WHAT TO PRODUCE:
From the entries below, return every line that includes the word "angle".

(Dataset entries)
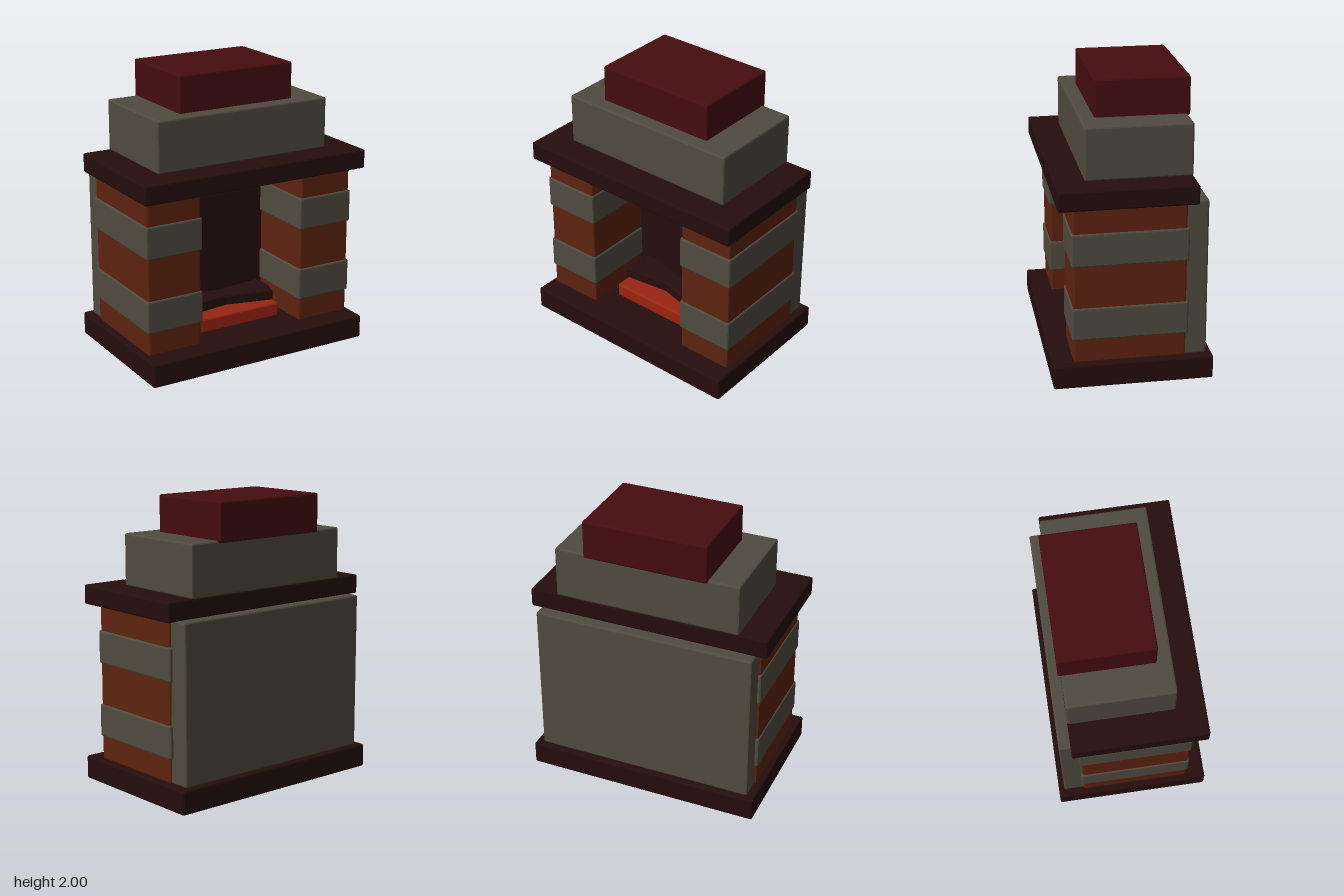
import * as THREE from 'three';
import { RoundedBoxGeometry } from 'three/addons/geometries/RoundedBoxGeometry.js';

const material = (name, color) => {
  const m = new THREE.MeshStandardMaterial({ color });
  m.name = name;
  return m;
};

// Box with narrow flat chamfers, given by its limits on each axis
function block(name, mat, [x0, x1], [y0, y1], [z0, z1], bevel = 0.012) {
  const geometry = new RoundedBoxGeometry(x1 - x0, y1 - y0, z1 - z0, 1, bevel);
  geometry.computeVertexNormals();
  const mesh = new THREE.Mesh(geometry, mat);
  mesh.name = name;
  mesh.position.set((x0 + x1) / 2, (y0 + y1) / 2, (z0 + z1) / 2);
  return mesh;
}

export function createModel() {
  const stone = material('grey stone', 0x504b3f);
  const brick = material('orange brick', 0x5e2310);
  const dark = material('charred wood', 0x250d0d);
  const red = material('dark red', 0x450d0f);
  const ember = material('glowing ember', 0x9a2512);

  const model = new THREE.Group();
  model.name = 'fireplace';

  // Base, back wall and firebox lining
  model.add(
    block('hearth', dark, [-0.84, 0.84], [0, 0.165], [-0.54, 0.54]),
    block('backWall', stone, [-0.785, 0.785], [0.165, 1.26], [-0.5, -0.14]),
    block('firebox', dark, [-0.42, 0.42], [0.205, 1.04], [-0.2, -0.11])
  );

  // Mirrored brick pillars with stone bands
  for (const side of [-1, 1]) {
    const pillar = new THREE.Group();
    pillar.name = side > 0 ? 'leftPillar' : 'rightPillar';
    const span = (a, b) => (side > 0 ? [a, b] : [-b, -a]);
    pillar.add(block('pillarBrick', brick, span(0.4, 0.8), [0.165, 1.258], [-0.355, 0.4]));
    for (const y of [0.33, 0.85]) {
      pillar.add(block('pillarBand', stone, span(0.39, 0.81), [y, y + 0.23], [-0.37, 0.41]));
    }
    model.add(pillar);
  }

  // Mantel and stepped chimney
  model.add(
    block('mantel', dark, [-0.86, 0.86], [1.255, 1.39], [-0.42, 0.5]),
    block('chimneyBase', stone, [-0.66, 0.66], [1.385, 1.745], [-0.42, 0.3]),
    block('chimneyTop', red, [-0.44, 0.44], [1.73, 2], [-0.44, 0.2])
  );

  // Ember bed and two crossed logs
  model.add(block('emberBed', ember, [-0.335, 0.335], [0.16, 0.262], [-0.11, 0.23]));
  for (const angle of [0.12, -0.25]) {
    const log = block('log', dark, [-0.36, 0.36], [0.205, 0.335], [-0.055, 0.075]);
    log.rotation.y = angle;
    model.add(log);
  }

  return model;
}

ANSWER FOR THE TASK:
  for (const angle of [0.12, -0.25]) {
    log.rotation.y = angle;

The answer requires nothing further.